> **Problem description**: Your answer should be every line from the records that contains "frame".

> **Extracted records**:
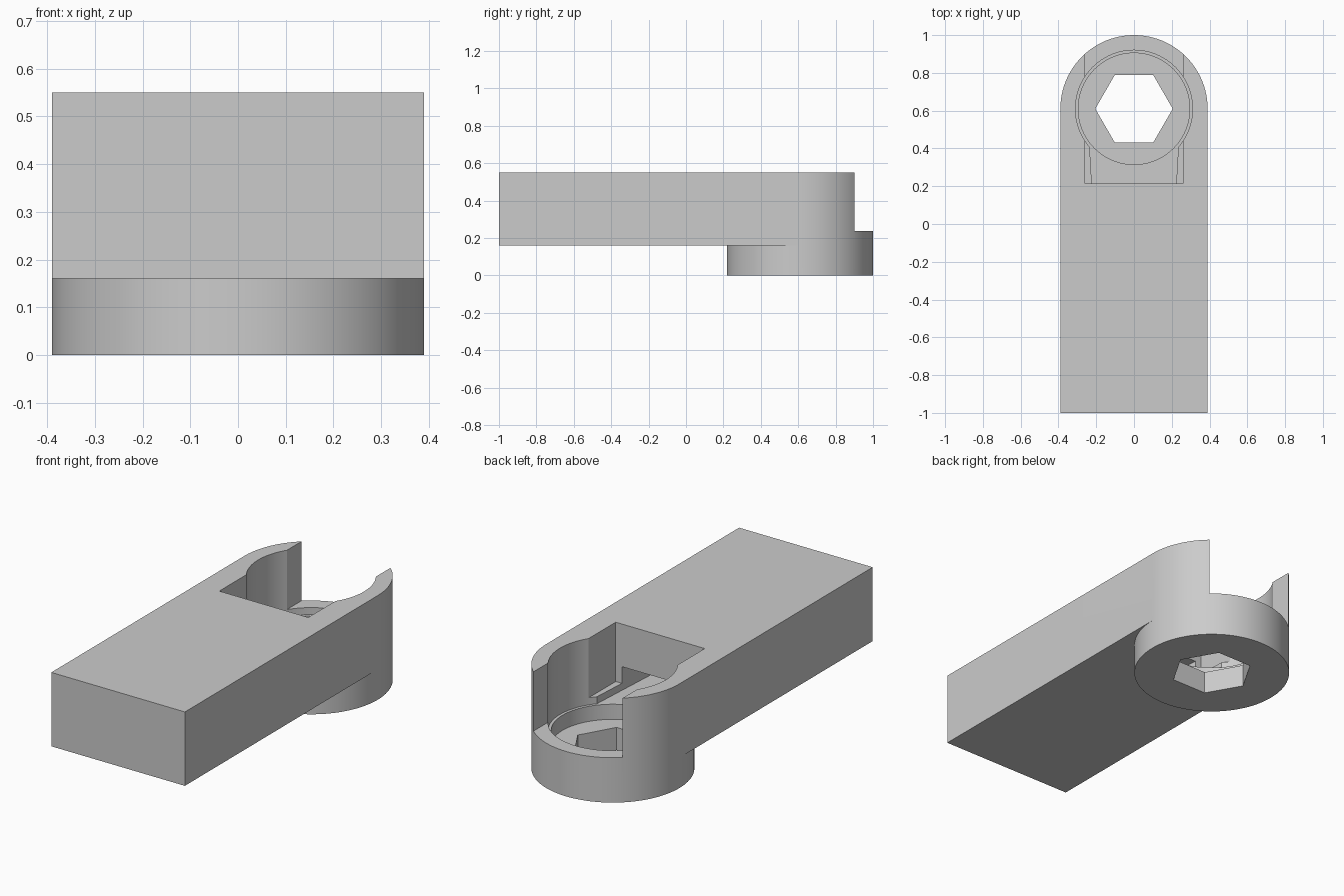
import bpy, bmesh
from math import cos, sin, tau

cube = bpy.data.objects.get("Cube")
if cube:
    bpy.data.objects.remove(cube, do_unlink=True)

HALF = 0.39      # half width of the bar and radius of the head
HEAD_Y = 0.61    # centre of the round head
TOP = 0.55

steel = bpy.data.materials.new("plain_grey")
steel.use_nodes = True
grey = (0.6, 0.6, 0.6, 1)
steel.diffuse_color = grey
steel.node_tree.nodes["Principled BSDF"].inputs["Base Color"].default_value = grey


def prism(name, outline, z0, z1):
    """Extrude a flat outline from z0 to z1."""
    bm = bmesh.new()
    face = bm.faces.new([bm.verts.new((x, y, z0)) for x, y in outline])
    result = bmesh.ops.extrude_face_region(bm, geom=[face])
    for item in result["geom"]:
        if isinstance(item, bmesh.types.BMVert):
            item.co.z = z1
    bmesh.ops.recalc_face_normals(bm, faces=bm.faces)
    mesh = bpy.data.meshes.new(name)
    bm.to_mesh(mesh)
    bm.free()
    mesh.materials.append(steel)
    obj = bpy.data.objects.new(name, mesh)
    bpy.context.collection.objects.link(obj)
    return obj


def ring(radius, sides):
    return [(radius * cos(tau * i / sides), HEAD_Y + radius * sin(tau * i / sides))
            for i in range(sides)]


def taper(y0, half0, y1, half1):
    return [(-half0, y0), (half0, y0), (half1, y1), (-half1, y1)]


def combine(target, tool, operation):
    mod = target.modifiers.new(tool.name, "BOOLEAN")
    mod.operation = operation
    mod.solver = "EXACT"
    mod.object = tool
    bpy.context.view_layer.objects.active = target
    bpy.ops.object.modifier_apply(modifier=mod.name)
    bpy.data.objects.remove(tool, do_unlink=True)


# Round head joined to the straight bar
body = prism("wrench_body", ring(HALF, 96), 0, TOP)
combine(body, prism("bar", taper(-1, HALF, HEAD_Y, HALF), 0.16, TOP), "UNION")

# Open slot, stepped bore, hexagonal socket and tapered inner channel
cutters = [
    prism("open_slot", taper(0.215, 0.26, 1.2, 0.26), 0.237, 0.8),
    prism("upper_bore", ring(0.31, 96), 0.2, 0.8),
    prism("lower_bore", ring(0.295, 96), 0.12, 0.7),
    prism("hex_socket", ring(0.205, 6), -0.1, 0.3),
    prism("inner_channel", taper(-0.8, 0.165, 0.5, 0.24), 0.2, 0.325),
]
for cutter in cutters:
    combine(body, cutter, "DIFFERENCE")

bpy.ops.object.select_all(action="DESELECT")
body.select_set(True)
bpy.context.view_layer.objects.active = body
bpy.ops.object.shade_smooth_by_angle(angle=0.5)
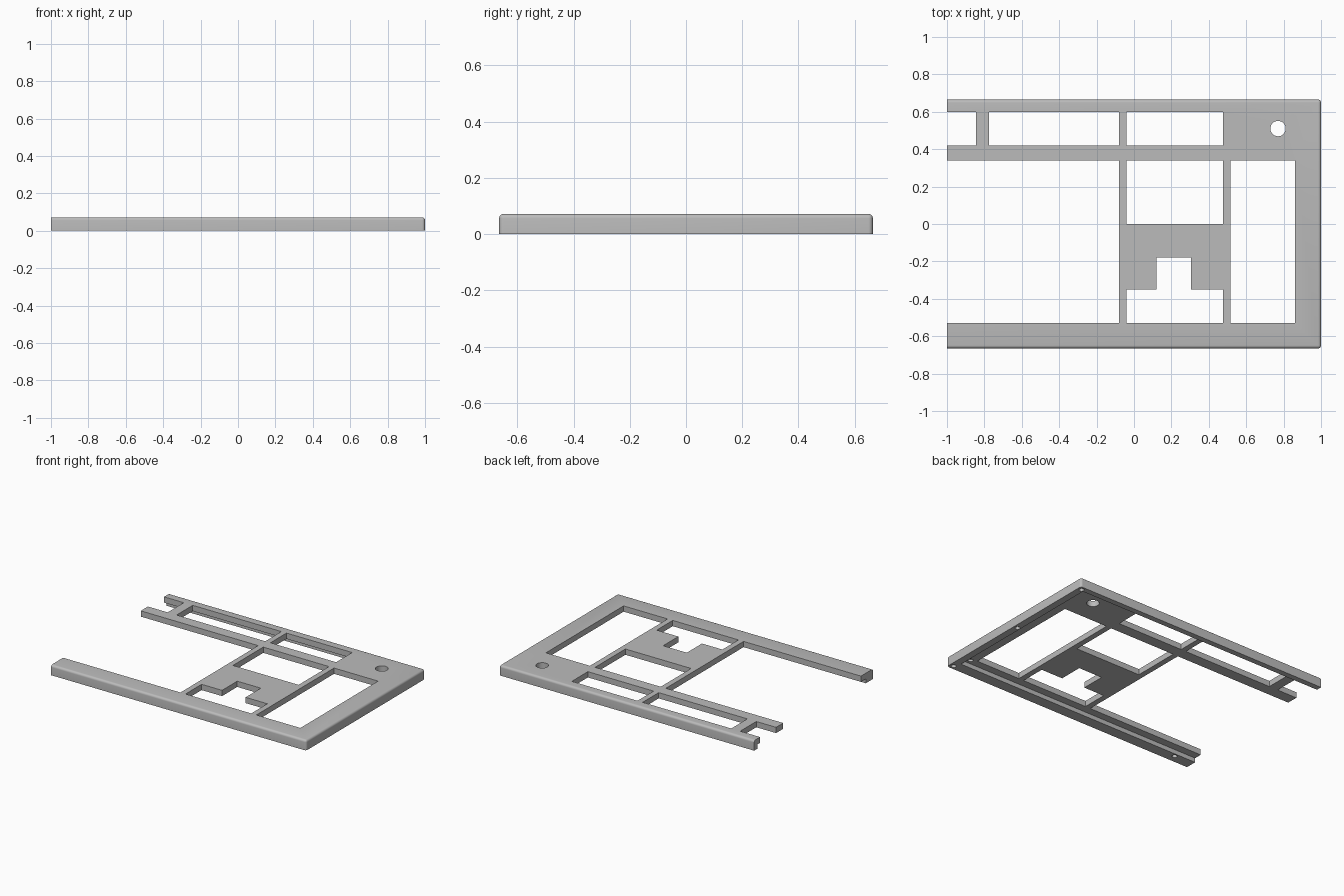
import bpy, bmesh
from mathutils import Matrix, Vector

cube = bpy.data.objects.get("Cube")
if cube:
    bpy.data.objects.remove(cube, do_unlink=True)

HEIGHT, DEPTH, STEP = 0.072, 0.665, 0.031

grey = bpy.data.materials.new("light grey")
grey.use_nodes = True
colour = (0.5, 0.5, 0.5, 1)
grey.diffuse_color = colour
grey.node_tree.nodes["Principled BSDF"].inputs["Base Color"].default_value = colour


def make_object(name, bm):
    mesh = bpy.data.meshes.new(name)
    bm.to_mesh(mesh)
    bm.free()
    mesh.materials.append(grey)
    obj = bpy.data.objects.new(name, mesh)
    bpy.context.collection.objects.link(obj)
    return obj


def box(x0, x1, y0, y1, z0, z1):
    bm = bmesh.new()
    centre = Vector((x0 + x1, y0 + y1, z0 + z1)) / 2
    size = Matrix.Diagonal((x1 - x0, y1 - y0, z1 - z0, 1))
    bmesh.ops.create_cube(bm, size=1, matrix=Matrix.Translation(centre) @ size)
    return bm


def cut(target, bm):
    cutter = make_object("cutter", bm)
    cutter.hide_render = True
    mod = target.modifiers.new("cut", "BOOLEAN")
    mod.operation, mod.solver, mod.object = "DIFFERENCE", "EXACT", cutter
    bpy.context.view_layer.update()
    graph = bpy.context.evaluated_depsgraph_get()
    result = bpy.data.meshes.new_from_object(target.evaluated_get(graph))
    target.modifiers.clear()
    target.data = result
    bpy.data.objects.remove(cutter, do_unlink=True)


def window(x0, x1, y0, y1):
    cut(frame, box(x0, x1, y0, y1, -0.1, 0.2))


def hole(x, y, radius, top):
    bm = bmesh.new()
    bmesh.ops.create_cone(bm, cap_ends=True, segments=32, radius1=radius, radius2=radius,
                          depth=top + 0.1, matrix=Matrix.Translation((x, y, (top - 0.1) / 2)))
    cut(frame, bm)


# Outer slab, rounded on every edge except the underside and the flat open end
bm = box(-1, 1, -DEPTH, DEPTH, 0, HEIGHT)
rounded = [e for e in bm.edges
           if not all(v.co.z < 0.01 for v in e.verts) and not all(v.co.x < -0.9 for v in e.verts)]
bmesh.ops.bevel(bm, geom=rounded, offset=0.016, segments=5, profile=0.5, affect="EDGES")
frame = make_object("panel_frame", bm)

# Underside recess, leaving a lip along three sides
cut(frame, box(-1.1, 0.95, -0.585, 0.625, -0.1, STEP))

# Upper row of windows
for x0, x1 in ((-1.1, -0.845), (-0.775, -0.08), (-0.04, 0.475)):
    window(x0, x1, 0.42, 0.6)

# Large open bay, middle window and right window
window(-1.1, -0.08, -0.53, 0.34)
window(-0.04, 0.475, 0, 0.34)
window(0.515, 0.86, -0.53, 0.34)

# Lower window with its raised notch
window(-0.04, 0.475, -0.53, -0.35)
window(0.12, 0.305, -0.4, -0.18)

# Round through hole and blind fixing holes underneath
hole(0.77, 0.51, 0.041, 0.2)
for x, y in ((0.97, 0.635), (0.97, 0), (0.97, -0.635), (-0.85, -0.61), (0.9, -0.55), (0.9, 0.61)):
    hole(x, y, 0.017, 0.048)

# Smooth the rounded edges, keep the rest crisp
bpy.ops.object.select_all(action="DESELECT")
frame.select_set(True)
bpy.context.view_layer.objects.active = frame
bpy.ops.object.shade_smooth_by_angle(angle=0.6)
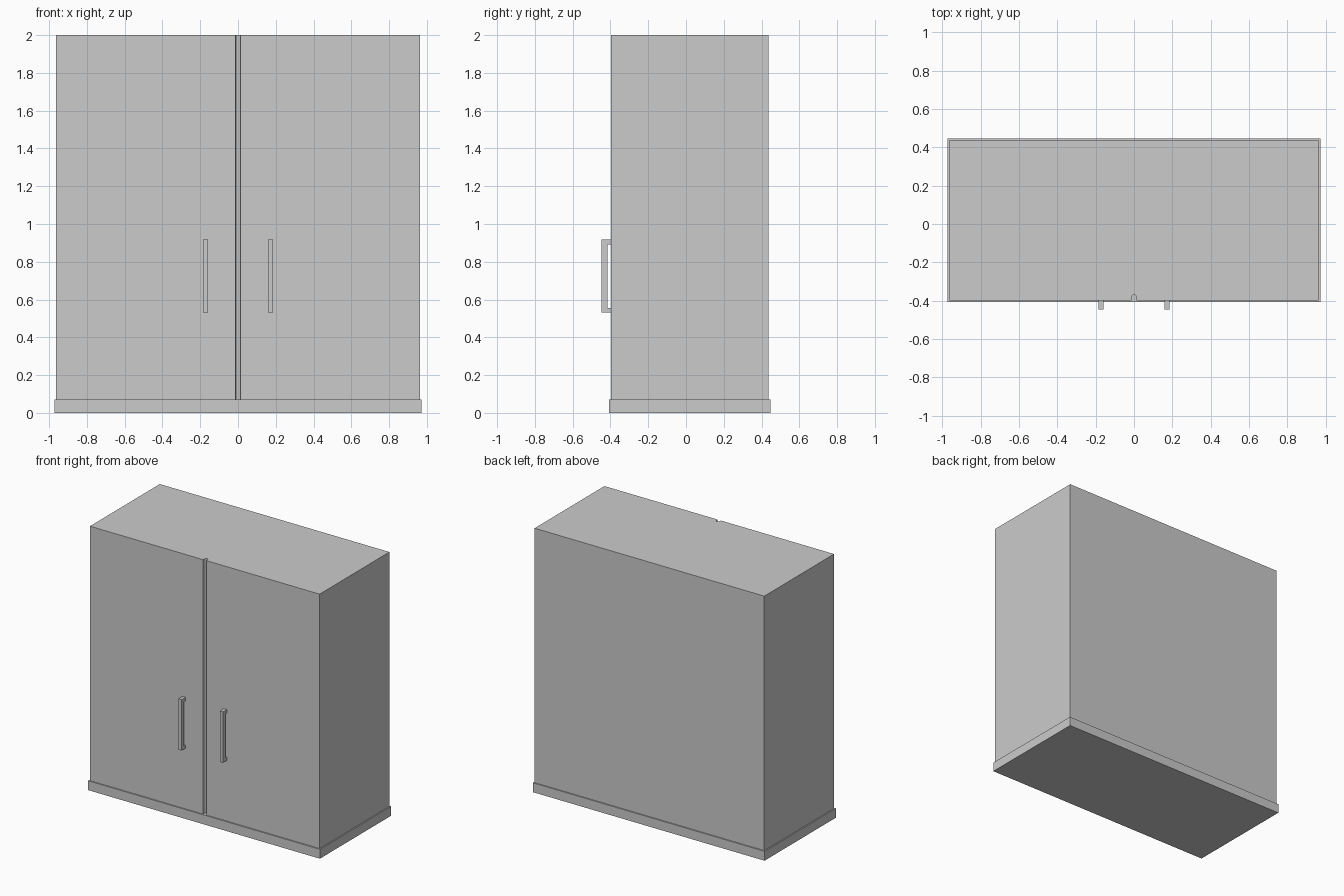
import bpy, bmesh, math

if "Cube" in bpy.data.objects:
    bpy.data.objects.remove(bpy.data.objects["Cube"])


def prism(name, profile, place, direction):
    """Extrude a closed 2D profile; place maps (u, v) to 3D."""
    bm = bmesh.new()
    face = bm.faces.new([bm.verts.new(place(u, v)) for u, v in profile])
    ext = bmesh.ops.extrude_face_region(bm, geom=[face])
    verts = [e for e in ext["geom"] if isinstance(e, bmesh.types.BMVert)]
    bmesh.ops.translate(bm, verts=verts, vec=direction)
    bmesh.ops.recalc_face_normals(bm, faces=bm.faces)
    mesh = bpy.data.meshes.new(name)
    bm.to_mesh(mesh)
    bm.free()
    obj = bpy.data.objects.new(name, mesh)
    bpy.context.collection.objects.link(obj)
    return obj


def rect(x0, x1, y0, y1):
    return [(x0, y0), (x1, y0), (x1, y1), (x0, y1)]


BASE_H, TOP = 0.071, 2.0
FRONT, BACK, HALF_W = -0.398, 0.438, 0.963
GROOVE_R, GROOVE_Y = 0.013, -0.382

# Plinth, slightly wider than the cabinet
prism("plinth", rect(-0.972, 0.972, -0.407, 0.447),
      lambda x, y: (x, y, 0), (0, 0, BASE_H))

# Cabinet body with a round-bottomed groove between the two doors
arc = [(-GROOVE_R * math.cos(math.pi * i / 12),
        GROOVE_Y + GROOVE_R * math.sin(math.pi * i / 12)) for i in range(13)]
body = ([(-HALF_W, FRONT), (-GROOVE_R, FRONT)] + arc +
        [(GROOVE_R, FRONT), (HALF_W, FRONT), (HALF_W, BACK), (-HALF_W, BACK)])
prism("cabinet_body", body, lambda x, y: (x, y, BASE_H), (0, 0, TOP - BASE_H))

# C-shaped door handles
handle = [(FRONT, 0.532), (-0.447, 0.532), (-0.447, 0.918), (FRONT, 0.918),
          (FRONT, 0.892), (-0.416, 0.892), (-0.416, 0.556), (FRONT, 0.556)]
for side, x in (("left", -0.173), ("right", 0.173)):
    prism(side + "_handle", handle,
          lambda y, z: (x - 0.013, y, z), (0.026, 0, 0))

> **Result below**:
    cut(frame, box(x0, x1, y0, y1, -0.1, 0.2))
    cut(frame, bm)
frame = make_object("panel_frame", bm)
cut(frame, box(-1.1, 0.95, -0.585, 0.625, -0.1, STEP))
frame.select_set(True)
bpy.context.view_layer.objects.active = frame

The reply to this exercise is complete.